Note: The photographs in this post contain nudity and therefore may be NSFW.

Photos with a purpose: In an email to Mic, Jones explained that the mission behind all of her work is to "combat sizeist bigotry and weight-related misinformation, and to promote discussion of body politics."

With this set of stunning images, which she calls the "Valentine Series," Jones aims to empower people to embrace their bodies in the context of intimate relationships.

"For this series, I photograph fat people of all genders with their partners, gay or straight," she told Mic. "I hear from lots of folks who feel the photographs of couples validate their own relationships. But more than anything, the 'Valentine Series' is for the subjects of the photos themselves."

The subjects of the photos cited many reasons why they wanted to strip down for the camera. "Some are using the shoot to help them get to that place of self-acceptance," Jones said. "Others just want to thumb their nose at a culture dominated by sizeist bigotry and weight-loss propaganda fueled by the angst industrial complex. In the case of couples, there's also that element of romantic love that manifests as a need to shout it from the rooftops, y'know?

"I'm happy I can give couples the opportunity to revel on that rooftop. Naked, if they want. And without body shame."
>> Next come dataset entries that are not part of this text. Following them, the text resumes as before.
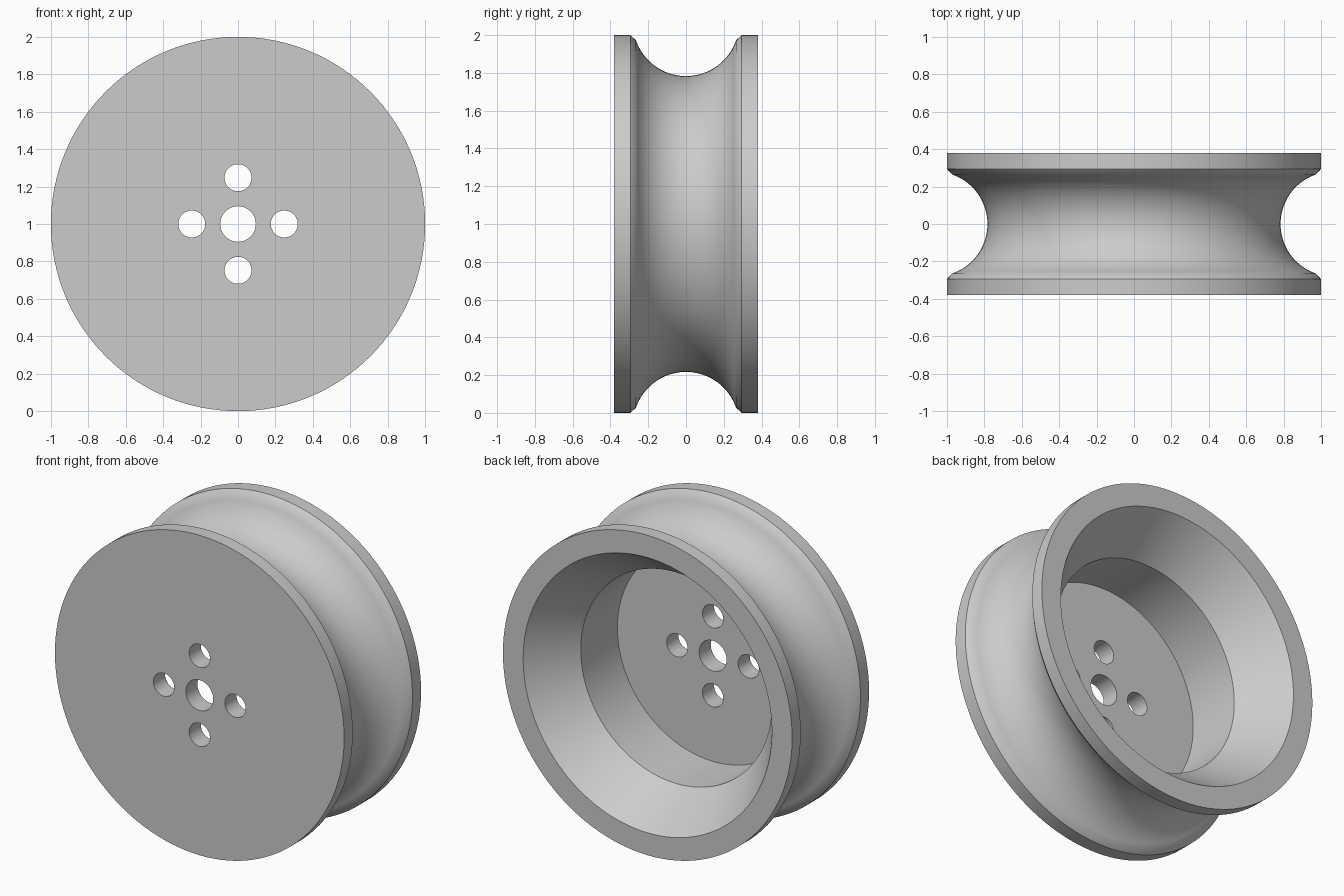
import bpy, bmesh, math
from mathutils import Matrix, Vector

cube = bpy.data.objects.get("Cube")
if cube:
    bpy.data.objects.remove(cube, do_unlink=True)

HALF = 0.38           # half width of the wheel
FLOOR_Y = -0.265      # inner face of the web
SEGMENTS = 128

grey = bpy.data.materials.new("light grey")
grey.use_nodes = True
colour = (0.6, 0.6, 0.6, 1)
grey.diffuse_color = colour
grey.node_tree.nodes["Principled BSDF"].inputs["Base Color"].default_value = colour


def make_object(name, bm):
    bmesh.ops.recalc_face_normals(bm, faces=bm.faces)
    mesh = bpy.data.meshes.new(name)
    bm.to_mesh(mesh)
    bm.free()
    mesh.materials.append(grey)
    obj = bpy.data.objects.new(name, mesh)
    bpy.context.collection.objects.link(obj)
    return obj


# Groove: circular arc centred outside the rim, with a small chamfer each side
GROOVE_R, GROOVE_CENTRE, GROOVE_EDGE = 0.28, 1.063, 0.265
limit = math.asin(GROOVE_EDGE / GROOVE_R)
groove = []
for i in range(25):
    a = limit * (i / 12 - 1)
    groove.append((GROOVE_CENTRE - GROOVE_R * math.cos(a), GROOVE_R * math.sin(a)))

# Closed wheel section as (radius, y): web, groove, conical mouth, inner bore
section = [(0, -HALF), (1, -HALF), (1, -0.295)] + groove
section += [(1, 0.295), (1, HALF), (0.86, HALF), (0.66, 0.097), (0.66, FLOOR_Y), (0, FLOOR_Y)]

bm = bmesh.new()
verts = [bm.verts.new((r, y, 0)) for r, y in section]
edges = [bm.edges.new(pair) for pair in zip(verts, verts[1:])]
bmesh.ops.spin(bm, geom=verts + edges, cent=(0, 0, 0), axis=(0, 1, 0),
               angle=math.tau, steps=SEGMENTS, use_merge=True)
bmesh.ops.remove_doubles(bm, verts=bm.verts, dist=1e-5)
bmesh.ops.translate(bm, verts=bm.verts, vec=(0, 0, 1))
wheel = make_object("pulley_wheel", bm)

# Axle hole and four bolt holes
holes = [(0, 0, 0.095)]
for i in range(4):
    a = i * math.pi / 2
    holes.append((0.247 * math.cos(a), 0.247 * math.sin(a), 0.072))
bm = bmesh.new()
for x, z, radius in holes:
    place = Matrix.Translation(Vector((x, -0.3, 1 + z))) @ Matrix.Rotation(math.pi / 2, 4, "X")
    bmesh.ops.create_cone(bm, cap_ends=True, segments=48, radius1=radius,
                          radius2=radius, depth=0.4, matrix=place)
cutter = make_object("hole_cutter", bm)
cutter.hide_render = True

cut = wheel.modifiers.new("holes", "BOOLEAN")
cut.operation = "DIFFERENCE"
cut.solver = "EXACT"
cut.object = cutter

bpy.ops.object.select_all(action="DESELECT")
wheel.select_set(True)
bpy.context.view_layer.objects.active = wheel
bpy.ops.object.modifier_apply(modifier=cut.name)
bpy.data.objects.remove(cutter, do_unlink=True)
bpy.ops.object.shade_smooth_by_angle(angle=math.radians(30))
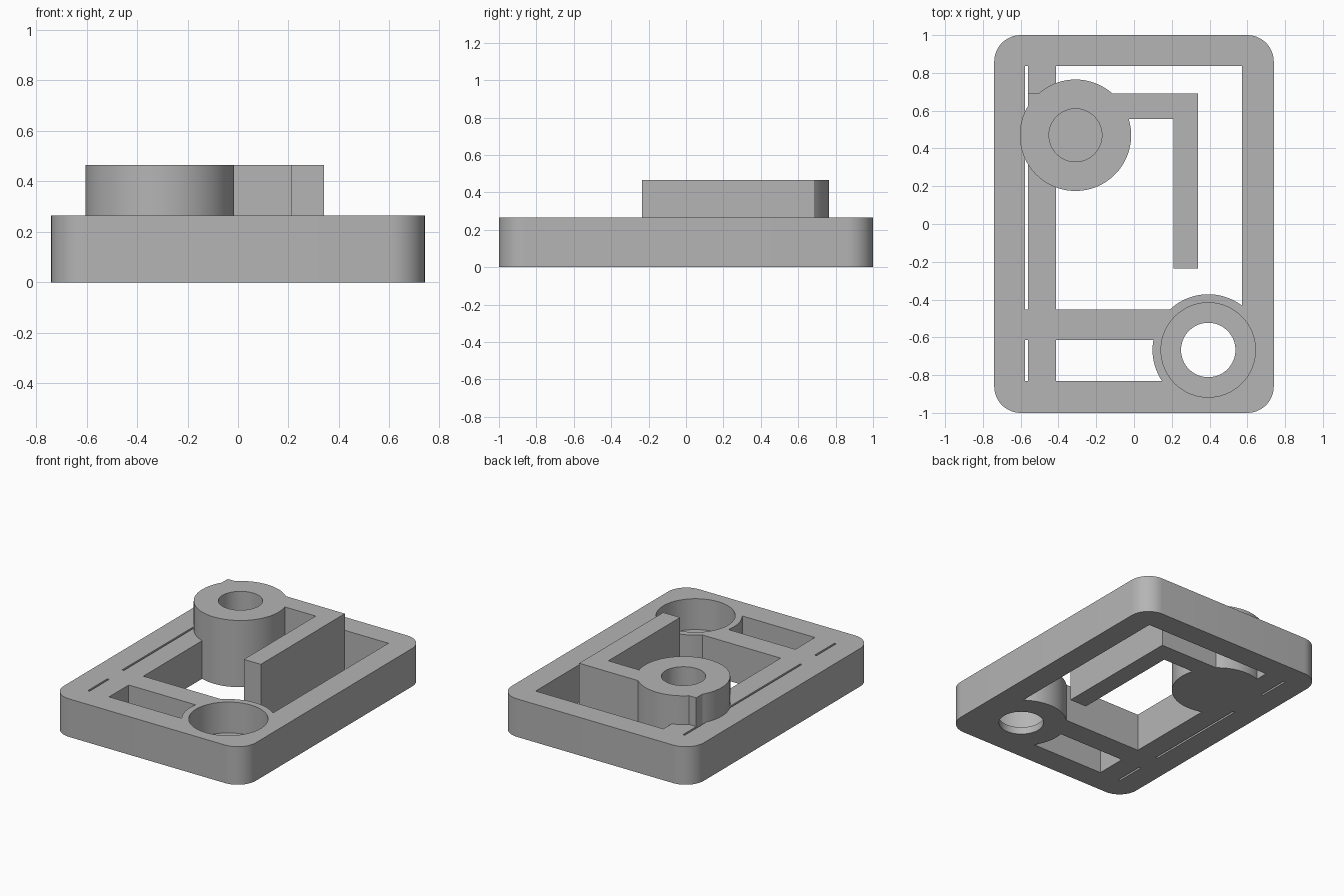
import bpy, bmesh, math

if "Cube" in bpy.data.objects:
    bpy.data.objects.remove(bpy.data.objects["Cube"])

TOP, HIGH = 0.265, 0.465     # plate height, raised part height
BOSS, RING = (-0.31, 0.47), (0.393, -0.667)

grey = bpy.data.materials.new("plain grey")
grey.diffuse_color = (0.46, 0.46, 0.46, 1)
grey.use_nodes = True
grey.node_tree.nodes["Principled BSDF"].inputs["Base Color"].default_value = grey.diffuse_color


def prism(name, pts, z0, z1):
    """Extrude a counter-clockwise outline from z0 to z1."""
    bm = bmesh.new()
    low = [bm.verts.new((x, y, z0)) for x, y in pts]
    high = [bm.verts.new((x, y, z1)) for x, y in pts]
    bm.faces.new(low[::-1])
    bm.faces.new(high)
    n = len(pts)
    for i in range(n):
        j = (i + 1) % n
        bm.faces.new((low[i], low[j], high[j], high[i]))
    me = bpy.data.meshes.new(name)
    bm.to_mesh(me)
    bm.free()
    me.materials.append(grey)
    ob = bpy.data.objects.new(name, me)
    bpy.context.collection.objects.link(ob)
    return ob


def box(name, x0, x1, y0, y1, z0, z1):
    return prism(name, [(x0, y0), (x1, y0), (x1, y1), (x0, y1)], z0, z1)


def cylinder(name, c, r, z0, z1, n=96):
    pts = [(c[0] + r * math.cos(math.tau * (i + .5) / n),
            c[1] + r * math.sin(math.tau * (i + .5) / n)) for i in range(n)]
    return prism(name, pts, z0, z1)


def combine(body, tool, op):
    mod = body.modifiers.new(op, 'BOOLEAN')
    mod.operation, mod.solver, mod.object = op, 'EXACT', tool
    bpy.context.view_layer.objects.active = body
    bpy.ops.object.modifier_apply(modifier=mod.name)
    bpy.data.objects.remove(tool)


# rounded base plate
R = 0.14
outline = []
for k, (sx, sy) in enumerate([(1, 1), (-1, 1), (-1, -1), (1, -1)]):
    for i in range(13):
        a = math.pi / 2 * (k + i / 12)
        outline.append((sx * (0.74 - R) + R * math.cos(a), sy * (1 - R) + R * math.sin(a)))
body = prism("latch_plate", outline, 0, TOP)

# windows and thin slots
for x0, x1, y0, y1 in [(-0.412, 0.573, -0.453, 0.837), (-0.412, 0.3, -0.83, -0.614),
                       (-0.576, -0.562, -0.453, 0.837), (-0.576, -0.562, -0.83, -0.614)]:
    combine(body, box("window_cutter", x0, x1, y0, y1, -0.1, 0.6), 'DIFFERENCE')

# socket ring, raised boss and hooked arm
combine(body, cylinder("socket_ring", RING, 0.295, 0, TOP), 'UNION')
arm = [(-0.562, 0.555), (0.21, 0.555), (0.21, -0.235), (0.34, -0.235), (0.34, 0.69), (-0.562, 0.69)]
raised = prism("hooked_arm", arm, 0, HIGH)
combine(raised, cylinder("boss", BOSS, 0.295, 0, HIGH), 'UNION')
combine(body, raised, 'UNION')

# counterbored socket and blind boss hole
for c, r, z0 in [(RING, 0.25, 0.05), (RING, 0.144, -0.1), (BOSS, 0.14, 0.065)]:
    combine(body, cylinder("hole_cutter", c, r, z0, 0.6), 'DIFFERENCE')

bpy.ops.object.select_all(action='DESELECT')
body.select_set(True)
bpy.context.view_layer.objects.active = body
bpy.ops.object.shade_smooth_by_angle(angle=math.radians(30))
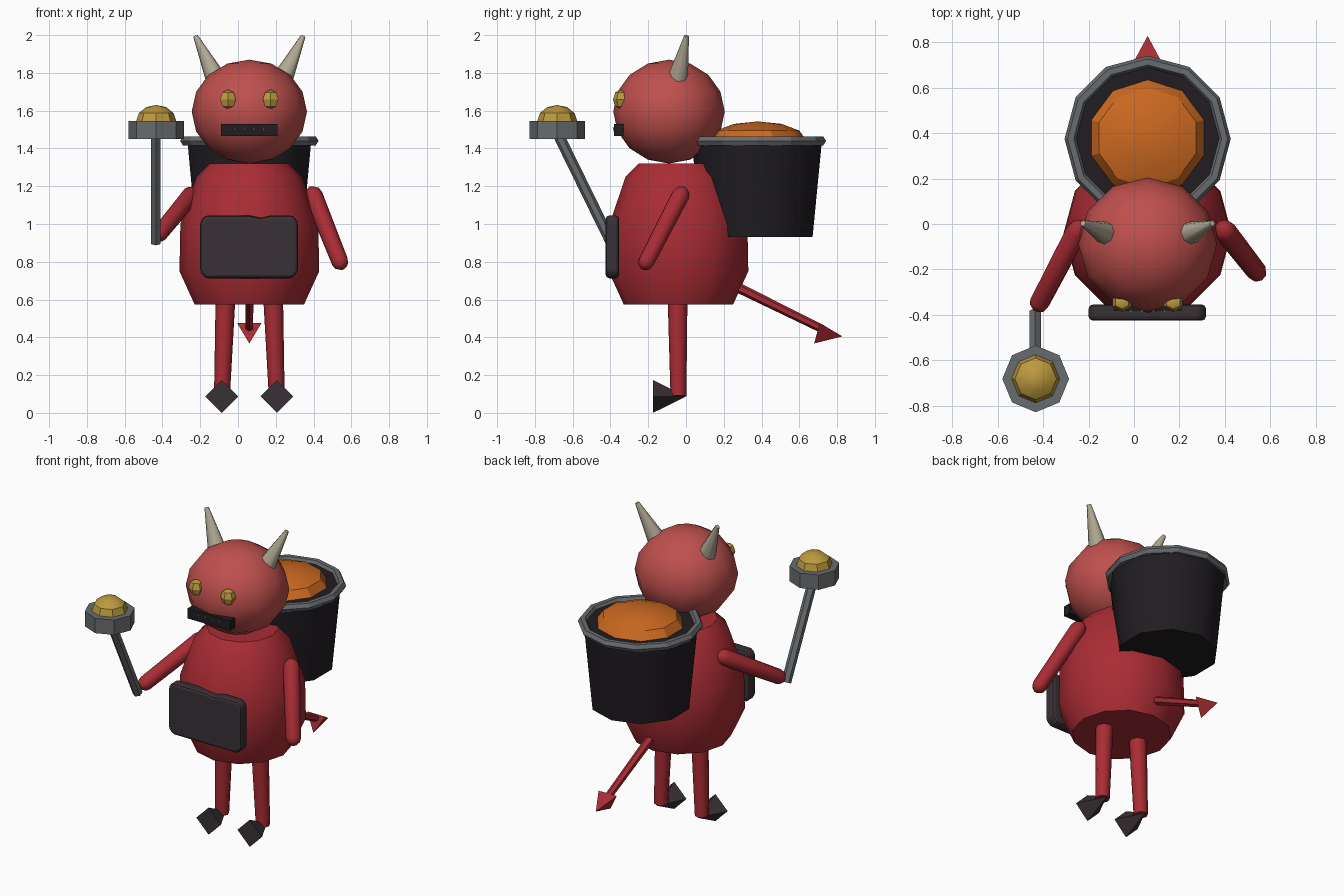
import bpy, bmesh, math
from mathutils import Vector

if "Cube" in bpy.data.objects:
    bpy.data.objects.remove(bpy.data.objects["Cube"])

CX = 0.06  # body centre line


def material(name, rgb):
    m = bpy.data.materials.new(name)
    m.diffuse_color = (*rgb, 1)
    m.use_nodes = True
    m.node_tree.nodes["Principled BSDF"].inputs["Base Color"].default_value = m.diffuse_color
    return m


RED = material("skin red", (0.40, 0.025, 0.035))
PINK = material("head red", (0.52, 0.08, 0.075))
BLACK = material("pot black", (0.015, 0.012, 0.015))
DARK = material("dark leather", (0.04, 0.03, 0.035))
STEEL = material("steel", (0.14, 0.15, 0.16))
GOLD = material("gold", (0.50, 0.32, 0.05))
ORANGE = material("orange stew", (0.60, 0.14, 0.015))
BONE = material("bone", (0.45, 0.40, 0.30))


def finish(bm, name, mat, smooth=None):
    bmesh.ops.recalc_face_normals(bm, faces=bm.faces)
    me = bpy.data.meshes.new(name)
    bm.to_mesh(me)
    bm.free()
    ob = bpy.data.objects.new(name, me)
    bpy.context.collection.objects.link(ob)
    me.materials.append(mat)
    if smooth:
        bpy.ops.object.select_all(action='DESELECT')
        ob.select_set(True)
        bpy.context.view_layer.objects.active = ob
        bpy.ops.object.shade_smooth_by_angle(angle=math.radians(smooth))
    return ob


def lathe(name, start, direction, rings, sides, mat, smooth=None):
    """Rings of (distance along the axis, radius), capped at both ends."""
    start, direction = Vector(start), Vector(direction)
    q = Vector((0, 0, 1)).rotation_difference(direction)
    bm = bmesh.new()
    loops = []
    for d, r in rings:
        angles = [2 * math.pi * i / sides for i in range(sides)]
        loops.append([bm.verts.new(start + q @ Vector((r * math.sin(a), r * math.cos(a), d))) for a in angles])
    for lo, hi in zip(loops, loops[1:]):
        for i in range(sides):
            j = (i + 1) % sides
            bm.faces.new((lo[i], lo[j], hi[j], hi[i]))
    bm.faces.new(loops[0])
    bm.faces.new(loops[-1])
    bmesh.ops.remove_doubles(bm, verts=bm.verts, dist=1e-5)
    return finish(bm, name, mat, smooth)


def rod(name, a, b, r1, r2, sides, mat, smooth=None):
    d = Vector(b) - Vector(a)
    return lathe(name, a, d, [(0, r1), (d.length, r2)], sides, mat, smooth)


def arm(name, a, b, r):
    """Rounded limb between two end centres."""
    d = Vector(b) - Vector(a)
    n = d.length
    rings = [(-r, r * .3), (-r * .6, r * .8), (0, r), (n, r * .9), (n + r * .5, r * .75), (n + r * .85, r * .3)]
    return lathe(name, a, d, rings, 8, RED, 50)


def ball(name, loc, size, segs, rings, mat, smooth=None):
    bm = bmesh.new()
    bmesh.ops.create_uvsphere(bm, u_segments=segs, v_segments=rings, radius=1)
    bmesh.ops.scale(bm, vec=size, verts=bm.verts)
    bmesh.ops.translate(bm, vec=loc, verts=bm.verts)
    return finish(bm, name, mat, smooth)


# Body and head
lathe("body", (CX, -0.04, 0), (0, 0, 1),
      [(0.575, 0.29), (0.75, 0.37), (1.0, 0.365), (1.25, 0.28), (1.32, 0.21)], 12, RED, 31)
ball("head", (CX, -0.09, 1.595), (0.305, 0.295, 0.275), 12, 8, PINK, 50)

# Mirrored parts: eyes, horns, legs, feet
for side, s in (("left", -1), ("right", 1)):
    ball(side + "_eye", (CX + s * 0.113, -0.345, 1.66), (0.048, 0.042, 0.052), 6, 4, GOLD, 30)
    rod(side + "_horn", (CX + s * 0.175, -0.045, 1.765), (CX + s * 0.285, 0.003, 1.995),
        0.056, 0.013, 8, BONE, 50)
    rod(side + "_leg", (CX + s * 0.145, -0.04, 0.09), (CX + s * 0.125, -0.045, 0.64), 0.042, 0.053, 8, RED, 50)
    rod(side + "_foot", (CX + s * 0.146, -0.175, 0.087), (CX + s * 0.146, 0.0, 0.087), 0.087, 0, 4, DARK)

# Arms
arm("left_arm", (-0.25, -0.03, 1.15), (-0.415, -0.345, 0.95), 0.05)
arm("right_arm", (0.40, -0.03, 1.15), (0.54, -0.21, 0.80), 0.05)

# Mouth bar with small teeth
bm = bmesh.new()
bmesh.ops.create_cube(bm, size=1)
bmesh.ops.scale(bm, vec=(0.30, 0.05, 0.065), verts=bm.verts)
bmesh.ops.translate(bm, vec=(CX, -0.357, 1.498), verts=bm.verts)
finish(bm, "mouth", BLACK)
for i in range(4):
    x = CX - 0.075 + i * 0.05
    rod(f"tooth_{i + 1}", (x, -0.38, 1.51), (x, -0.38, 1.48), 0.008, 0, 4, BONE)

# Apron plate with a shallow notch in its top edge
bm = bmesh.new()
outline = [(-0.20, 0.745), (-0.17, 0.712), (0.285, 0.712), (0.317, 0.745), (0.317, 1.015), (0.29, 1.045),
           (0.17, 1.045), (0.12, 1.033), (0.06, 1.045), (-0.175, 1.045), (-0.20, 1.015)]
face = bm.faces.new([bm.verts.new((x, -0.355, z)) for x, z in outline])
ext = bmesh.ops.extrude_face_region(bm, geom=[face])["geom"]
bmesh.ops.translate(bm, vec=(0, -0.07, 0), verts=[v for v in ext if isinstance(v, bmesh.types.BMVert)])
plate = finish(bm, "apron", DARK)
bev = plate.modifiers.new("soft edges", 'BEVEL')
bev.width = 0.018
bev.segments = 2

# Tail with three-sided tip
rod("tail", (CX, 0.22, 0.69), (CX, 0.72, 0.445), 0.027, 0.022, 6, RED)
rod("tail_tip", (CX, 0.698, 0.44), (CX, 0.828, 0.405), 0.075, 0, 3, RED)

# Pot carried on the back, with rim and stew
POT = (CX, 0.375, 0)
lathe("pot", POT, (0, 0, 1), [(0.93, 0.295), (1.445, 0.345)], 10, BLACK, 40)
bm = bmesh.new()
n, m = 12, 6
grid = []
for i in range(n):
    a = 2 * math.pi * i / n
    grid.append([])
    for j in range(m):
        b = 2 * math.pi * j / m
        r = 0.339 + 0.027 * math.cos(b)
        grid[i].append(bm.verts.new((CX + r * math.sin(a), POT[1] + r * math.cos(a), 1.44 + 0.027 * math.sin(b))))
for i in range(n):
    for j in range(m):
        k, l = (i + 1) % n, (j + 1) % m
        bm.faces.new((grid[i][j], grid[k][j], grid[k][l], grid[i][l]))
finish(bm, "pot_rim", STEEL)
ball("stew", (CX, 0.38, 1.445), (0.26, 0.255, 0.098), 10, 6, ORANGE, 30)

# Ladle: handle, cup and contents
rod("ladle_handle", (-0.435, -0.395, 0.90), (-0.435, -0.67, 1.46), 0.029, 0.029, 6, STEEL)
rod("ladle_cup", (-0.433, -0.682, 1.45), (-0.433, -0.682, 1.545), 0.147, 0.147, 8, STEEL)
ball("ladle_contents", (-0.433, -0.682, 1.545), (0.106, 0.106, 0.085), 8, 6, GOLD, 30)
Check out more of the photos below, and head over to Substantia Jones' website to see even more of her revolutionary work.

h/t The Huffington Post

How much do you trust the information in this article?

Nicolas DiDomizio

Nicolas DiDomizio is a Staff Connections Writer at Mic. Prior to Mic, he was at MTV for 3 years. He holds a masters from NYU and a bachelors from Western Connecticut State University. Contact him at nic@mic.com.

MORE FROM

Yes, Lush cosmetics intended to shade ‘Drag Race’ star Valentina on its website

After a mask appeared on the site with the tagline, "I'd like to keep it on, please," 'RuPaul's Drag Race' fans erupted.

The male makeup revolution is here — but why does everyone look so similar?

In order to reach as many men as possible, the movement has to evolve.

Designer Phillip Lim slams ‘Interview’ editorial for reinforcing problematic Asian stereotypes

"Please have a moment to reflect," the designer commented on Instagram.

Why one company is trying to encourage plus-size women to celebrate their upper arms

The hashtag is already working, with women posting pictures of themselves looking fab in sleeveless shirts and dresses.

Plus-size bloggers Gabi Gregg and Nicolette Mason team up for their own fashion brand

The first collection goes up to a size 30 and pieces range from $30 to $89.

If millennial pink gets to be a thing, then surely we can have Rihanna red

The petition to make "Rihanna red" a thing starts now.

Yes, Lush cosmetics intended to shade ‘Drag Race’ star Valentina on its website

After a mask appeared on the site with the tagline, "I'd like to keep it on, please," 'RuPaul's Drag Race' fans erupted.

The male makeup revolution is here — but why does everyone look so similar?

In order to reach as many men as possible, the movement has to evolve.

Designer Phillip Lim slams ‘Interview’ editorial for reinforcing problematic Asian stereotypes

"Please have a moment to reflect," the designer commented on Instagram.

Why one company is trying to encourage plus-size women to celebrate their upper arms

The hashtag is already working, with women posting pictures of themselves looking fab in sleeveless shirts and dresses.

Plus-size bloggers Gabi Gregg and Nicolette Mason team up for their own fashion brand

The first collection goes up to a size 30 and pieces range from $30 to $89.

If millennial pink gets to be a thing, then surely we can have Rihanna red

The petition to make "Rihanna red" a thing starts now.